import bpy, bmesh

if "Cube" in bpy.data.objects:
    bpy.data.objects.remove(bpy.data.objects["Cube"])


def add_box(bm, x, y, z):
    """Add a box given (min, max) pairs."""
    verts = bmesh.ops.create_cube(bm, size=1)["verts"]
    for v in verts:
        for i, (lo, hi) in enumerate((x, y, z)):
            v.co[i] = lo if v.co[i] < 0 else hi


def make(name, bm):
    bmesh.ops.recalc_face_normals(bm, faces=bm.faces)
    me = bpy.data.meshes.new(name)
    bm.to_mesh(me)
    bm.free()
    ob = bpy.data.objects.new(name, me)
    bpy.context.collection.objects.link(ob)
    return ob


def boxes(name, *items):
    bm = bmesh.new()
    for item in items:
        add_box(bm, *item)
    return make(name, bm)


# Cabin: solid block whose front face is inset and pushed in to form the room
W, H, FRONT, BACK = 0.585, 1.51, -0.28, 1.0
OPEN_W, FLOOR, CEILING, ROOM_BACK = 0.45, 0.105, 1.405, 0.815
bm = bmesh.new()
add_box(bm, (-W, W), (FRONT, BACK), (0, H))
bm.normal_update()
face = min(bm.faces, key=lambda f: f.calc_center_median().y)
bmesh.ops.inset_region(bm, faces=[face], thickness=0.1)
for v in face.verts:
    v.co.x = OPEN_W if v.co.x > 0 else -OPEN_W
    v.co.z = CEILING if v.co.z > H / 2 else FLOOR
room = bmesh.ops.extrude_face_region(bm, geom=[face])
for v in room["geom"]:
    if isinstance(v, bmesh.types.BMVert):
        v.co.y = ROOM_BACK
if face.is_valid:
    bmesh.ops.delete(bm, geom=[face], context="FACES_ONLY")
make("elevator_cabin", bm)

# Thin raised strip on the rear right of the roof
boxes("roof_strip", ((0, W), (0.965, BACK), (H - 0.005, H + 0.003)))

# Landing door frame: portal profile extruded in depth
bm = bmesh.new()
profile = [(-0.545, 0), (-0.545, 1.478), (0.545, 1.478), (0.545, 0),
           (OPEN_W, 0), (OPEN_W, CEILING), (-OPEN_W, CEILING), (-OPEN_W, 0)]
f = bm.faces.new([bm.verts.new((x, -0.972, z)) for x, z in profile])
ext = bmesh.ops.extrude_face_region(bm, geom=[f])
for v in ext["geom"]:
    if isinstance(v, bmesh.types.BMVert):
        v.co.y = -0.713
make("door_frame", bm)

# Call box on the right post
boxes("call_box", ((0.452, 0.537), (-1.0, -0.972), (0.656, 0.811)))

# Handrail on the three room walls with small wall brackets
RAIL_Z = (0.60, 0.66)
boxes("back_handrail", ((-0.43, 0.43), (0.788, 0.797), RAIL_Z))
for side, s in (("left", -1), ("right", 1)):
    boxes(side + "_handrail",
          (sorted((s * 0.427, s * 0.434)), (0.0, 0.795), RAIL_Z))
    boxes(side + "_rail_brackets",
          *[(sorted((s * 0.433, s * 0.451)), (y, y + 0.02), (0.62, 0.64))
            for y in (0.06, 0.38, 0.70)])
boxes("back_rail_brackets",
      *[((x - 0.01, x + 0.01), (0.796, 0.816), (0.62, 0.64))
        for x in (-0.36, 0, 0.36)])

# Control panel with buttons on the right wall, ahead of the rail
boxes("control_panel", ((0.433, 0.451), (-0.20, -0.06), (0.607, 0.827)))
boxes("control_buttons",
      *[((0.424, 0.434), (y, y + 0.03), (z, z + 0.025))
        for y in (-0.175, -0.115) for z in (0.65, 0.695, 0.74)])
+---+
* _Brief_
Copy, word for word, the line that contains "-0.972), (0.656, 0.811)))" and every line after it through the end of the records, and nothing else.

* _Answer below_
boxes("call_box", ((0.452, 0.537), (-1.0, -0.972), (0.656, 0.811)))

# Handrail on the three room walls with small wall brackets
RAIL_Z = (0.60, 0.66)
boxes("back_handrail", ((-0.43, 0.43), (0.788, 0.797), RAIL_Z))
for side, s in (("left", -1), ("right", 1)):
    boxes(side + "_handrail",
          (sorted((s * 0.427, s * 0.434)), (0.0, 0.795), RAIL_Z))
    boxes(side + "_rail_brackets",
          *[(sorted((s * 0.433, s * 0.451)), (y, y + 0.02), (0.62, 0.64))
            for y in (0.06, 0.38, 0.70)])
boxes("back_rail_brackets",
      *[((x - 0.01, x + 0.01), (0.796, 0.816), (0.62, 0.64))
        for x in (-0.36, 0, 0.36)])

# Control panel with buttons on the right wall, ahead of the rail
boxes("control_panel", ((0.433, 0.451), (-0.20, -0.06), (0.607, 0.827)))
boxes("control_buttons",
      *[((0.424, 0.434), (y, y + 0.03), (z, z + 0.025))
        for y in (-0.175, -0.115) for z in (0.65, 0.695, 0.74)])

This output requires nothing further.